◆ **TASK PROMPT**
Write the data out again exactly, dropping any images it holds.

Stored data:
_ _ _ _ _

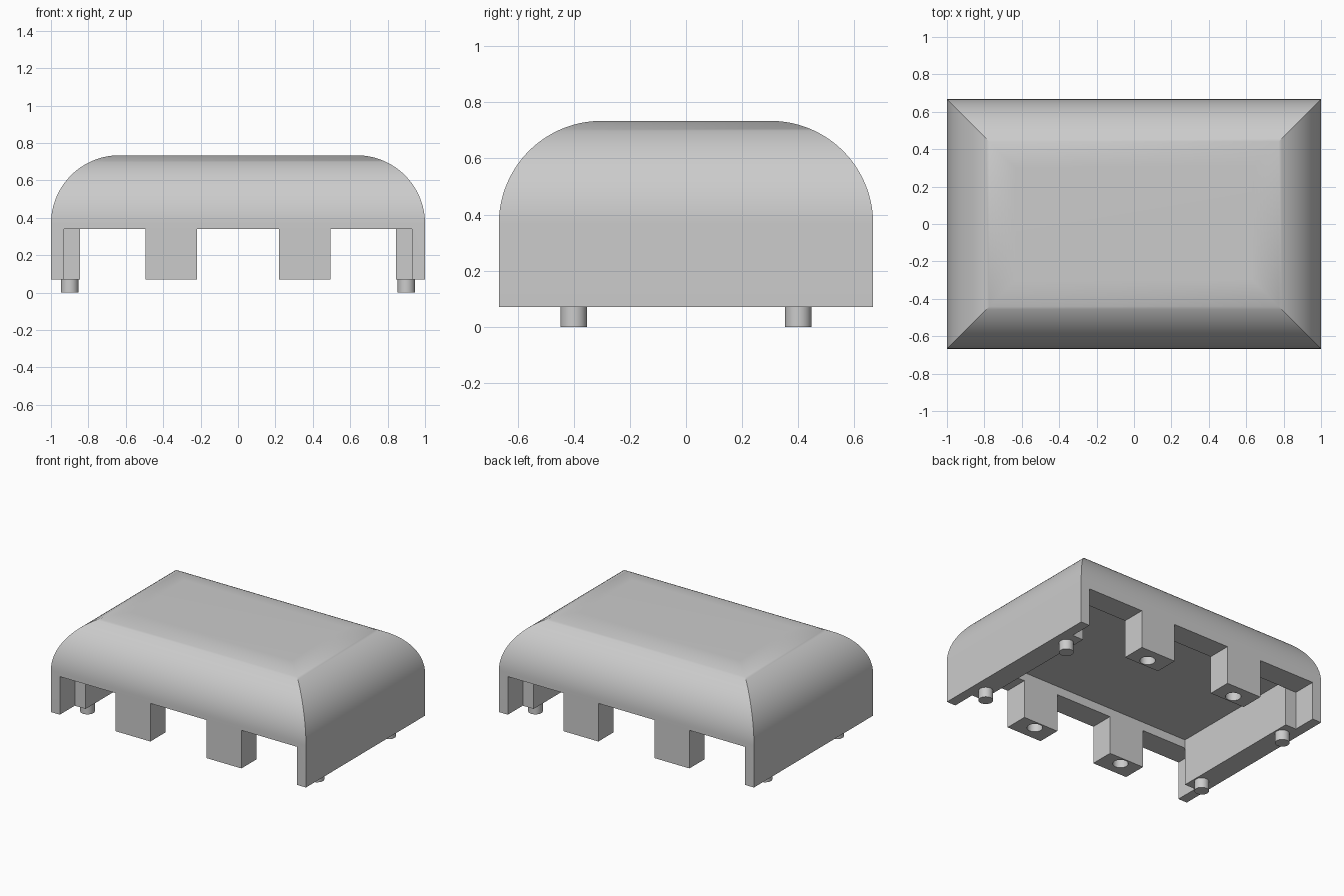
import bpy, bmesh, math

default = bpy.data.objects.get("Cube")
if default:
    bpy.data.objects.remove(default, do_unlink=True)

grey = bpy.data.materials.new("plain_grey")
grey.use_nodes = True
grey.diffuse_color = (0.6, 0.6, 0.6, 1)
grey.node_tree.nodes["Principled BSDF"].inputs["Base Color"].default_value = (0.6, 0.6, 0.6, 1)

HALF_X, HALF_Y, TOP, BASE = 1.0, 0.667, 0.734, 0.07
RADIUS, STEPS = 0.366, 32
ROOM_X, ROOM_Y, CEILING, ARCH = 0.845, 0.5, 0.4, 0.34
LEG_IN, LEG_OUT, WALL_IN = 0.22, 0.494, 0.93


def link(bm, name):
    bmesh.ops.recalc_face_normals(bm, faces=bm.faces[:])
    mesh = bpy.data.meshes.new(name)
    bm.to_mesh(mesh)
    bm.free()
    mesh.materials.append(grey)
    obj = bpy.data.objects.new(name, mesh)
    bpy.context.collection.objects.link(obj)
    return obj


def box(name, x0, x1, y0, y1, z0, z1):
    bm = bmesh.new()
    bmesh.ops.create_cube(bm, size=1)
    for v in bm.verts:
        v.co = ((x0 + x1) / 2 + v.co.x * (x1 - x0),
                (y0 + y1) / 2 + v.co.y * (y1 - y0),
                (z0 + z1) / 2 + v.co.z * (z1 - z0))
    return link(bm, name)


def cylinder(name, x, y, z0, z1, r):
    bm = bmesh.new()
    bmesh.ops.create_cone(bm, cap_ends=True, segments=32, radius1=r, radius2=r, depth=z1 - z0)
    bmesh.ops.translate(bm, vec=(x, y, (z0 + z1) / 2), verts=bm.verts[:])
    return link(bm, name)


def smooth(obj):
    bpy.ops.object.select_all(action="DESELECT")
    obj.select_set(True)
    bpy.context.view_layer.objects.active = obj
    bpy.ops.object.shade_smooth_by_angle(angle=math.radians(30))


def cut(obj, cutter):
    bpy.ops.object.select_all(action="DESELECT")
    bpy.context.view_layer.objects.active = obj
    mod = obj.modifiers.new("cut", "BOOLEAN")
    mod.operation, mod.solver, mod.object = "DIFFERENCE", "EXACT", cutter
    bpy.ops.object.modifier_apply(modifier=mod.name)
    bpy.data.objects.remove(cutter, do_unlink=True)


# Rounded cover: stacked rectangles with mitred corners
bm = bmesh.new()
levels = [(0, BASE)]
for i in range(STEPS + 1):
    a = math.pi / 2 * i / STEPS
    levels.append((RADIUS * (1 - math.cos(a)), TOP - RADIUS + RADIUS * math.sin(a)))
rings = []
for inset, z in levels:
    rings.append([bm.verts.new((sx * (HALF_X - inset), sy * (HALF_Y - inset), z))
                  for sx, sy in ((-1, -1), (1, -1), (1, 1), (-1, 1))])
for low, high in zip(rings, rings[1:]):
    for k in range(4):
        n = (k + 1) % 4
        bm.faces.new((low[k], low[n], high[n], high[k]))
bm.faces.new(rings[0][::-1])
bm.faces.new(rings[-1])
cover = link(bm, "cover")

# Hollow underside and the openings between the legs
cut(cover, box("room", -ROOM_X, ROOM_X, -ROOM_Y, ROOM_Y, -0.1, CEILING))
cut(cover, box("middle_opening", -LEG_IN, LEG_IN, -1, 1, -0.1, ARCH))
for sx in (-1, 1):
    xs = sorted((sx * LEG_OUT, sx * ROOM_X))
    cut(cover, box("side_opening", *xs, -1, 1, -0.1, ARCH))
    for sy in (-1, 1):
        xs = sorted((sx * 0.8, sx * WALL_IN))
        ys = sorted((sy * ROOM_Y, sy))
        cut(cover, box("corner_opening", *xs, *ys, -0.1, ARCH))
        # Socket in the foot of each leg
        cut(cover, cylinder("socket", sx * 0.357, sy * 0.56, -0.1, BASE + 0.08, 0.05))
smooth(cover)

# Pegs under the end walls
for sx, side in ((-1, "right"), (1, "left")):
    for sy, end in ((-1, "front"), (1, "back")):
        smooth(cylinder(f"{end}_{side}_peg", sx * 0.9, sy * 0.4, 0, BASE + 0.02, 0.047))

_ _ _ _ _

◆ **OUTPUT OF THE EXERCISE**
import bpy, bmesh, math

default = bpy.data.objects.get("Cube")
if default:
    bpy.data.objects.remove(default, do_unlink=True)

grey = bpy.data.materials.new("plain_grey")
grey.use_nodes = True
grey.diffuse_color = (0.6, 0.6, 0.6, 1)
grey.node_tree.nodes["Principled BSDF"].inputs["Base Color"].default_value = (0.6, 0.6, 0.6, 1)

HALF_X, HALF_Y, TOP, BASE = 1.0, 0.667, 0.734, 0.07
RADIUS, STEPS = 0.366, 32
ROOM_X, ROOM_Y, CEILING, ARCH = 0.845, 0.5, 0.4, 0.34
LEG_IN, LEG_OUT, WALL_IN = 0.22, 0.494, 0.93


def link(bm, name):
    bmesh.ops.recalc_face_normals(bm, faces=bm.faces[:])
    mesh = bpy.data.meshes.new(name)
    bm.to_mesh(mesh)
    bm.free()
    mesh.materials.append(grey)
    obj = bpy.data.objects.new(name, mesh)
    bpy.context.collection.objects.link(obj)
    return obj


def box(name, x0, x1, y0, y1, z0, z1):
    bm = bmesh.new()
    bmesh.ops.create_cube(bm, size=1)
    for v in bm.verts:
        v.co = ((x0 + x1) / 2 + v.co.x * (x1 - x0),
                (y0 + y1) / 2 + v.co.y * (y1 - y0),
                (z0 + z1) / 2 + v.co.z * (z1 - z0))
    return link(bm, name)


def cylinder(name, x, y, z0, z1, r):
    bm = bmesh.new()
    bmesh.ops.create_cone(bm, cap_ends=True, segments=32, radius1=r, radius2=r, depth=z1 - z0)
    bmesh.ops.translate(bm, vec=(x, y, (z0 + z1) / 2), verts=bm.verts[:])
    return link(bm, name)


def smooth(obj):
    bpy.ops.object.select_all(action="DESELECT")
    obj.select_set(True)
    bpy.context.view_layer.objects.active = obj
    bpy.ops.object.shade_smooth_by_angle(angle=math.radians(30))


def cut(obj, cutter):
    bpy.ops.object.select_all(action="DESELECT")
    bpy.context.view_layer.objects.active = obj
    mod = obj.modifiers.new("cut", "BOOLEAN")
    mod.operation, mod.solver, mod.object = "DIFFERENCE", "EXACT", cutter
    bpy.ops.object.modifier_apply(modifier=mod.name)
    bpy.data.objects.remove(cutter, do_unlink=True)


# Rounded cover: stacked rectangles with mitred corners
bm = bmesh.new()
levels = [(0, BASE)]
for i in range(STEPS + 1):
    a = math.pi / 2 * i / STEPS
    levels.append((RADIUS * (1 - math.cos(a)), TOP - RADIUS + RADIUS * math.sin(a)))
rings = []
for inset, z in levels:
    rings.append([bm.verts.new((sx * (HALF_X - inset), sy * (HALF_Y - inset), z))
                  for sx, sy in ((-1, -1), (1, -1), (1, 1), (-1, 1))])
for low, high in zip(rings, rings[1:]):
    for k in range(4):
        n = (k + 1) % 4
        bm.faces.new((low[k], low[n], high[n], high[k]))
bm.faces.new(rings[0][::-1])
bm.faces.new(rings[-1])
cover = link(bm, "cover")

# Hollow underside and the openings between the legs
cut(cover, box("room", -ROOM_X, ROOM_X, -ROOM_Y, ROOM_Y, -0.1, CEILING))
cut(cover, box("middle_opening", -LEG_IN, LEG_IN, -1, 1, -0.1, ARCH))
for sx in (-1, 1):
    xs = sorted((sx * LEG_OUT, sx * ROOM_X))
    cut(cover, box("side_opening", *xs, -1, 1, -0.1, ARCH))
    for sy in (-1, 1):
        xs = sorted((sx * 0.8, sx * WALL_IN))
        ys = sorted((sy * ROOM_Y, sy))
        cut(cover, box("corner_opening", *xs, *ys, -0.1, ARCH))
        # Socket in the foot of each leg
        cut(cover, cylinder("socket", sx * 0.357, sy * 0.56, -0.1, BASE + 0.08, 0.05))
smooth(cover)

# Pegs under the end walls
for sx, side in ((-1, "right"), (1, "left")):
    for sy, end in ((-1, "front"), (1, "back")):
        smooth(cylinder(f"{end}_{side}_peg", sx * 0.9, sy * 0.4, 0, BASE + 0.02, 0.047))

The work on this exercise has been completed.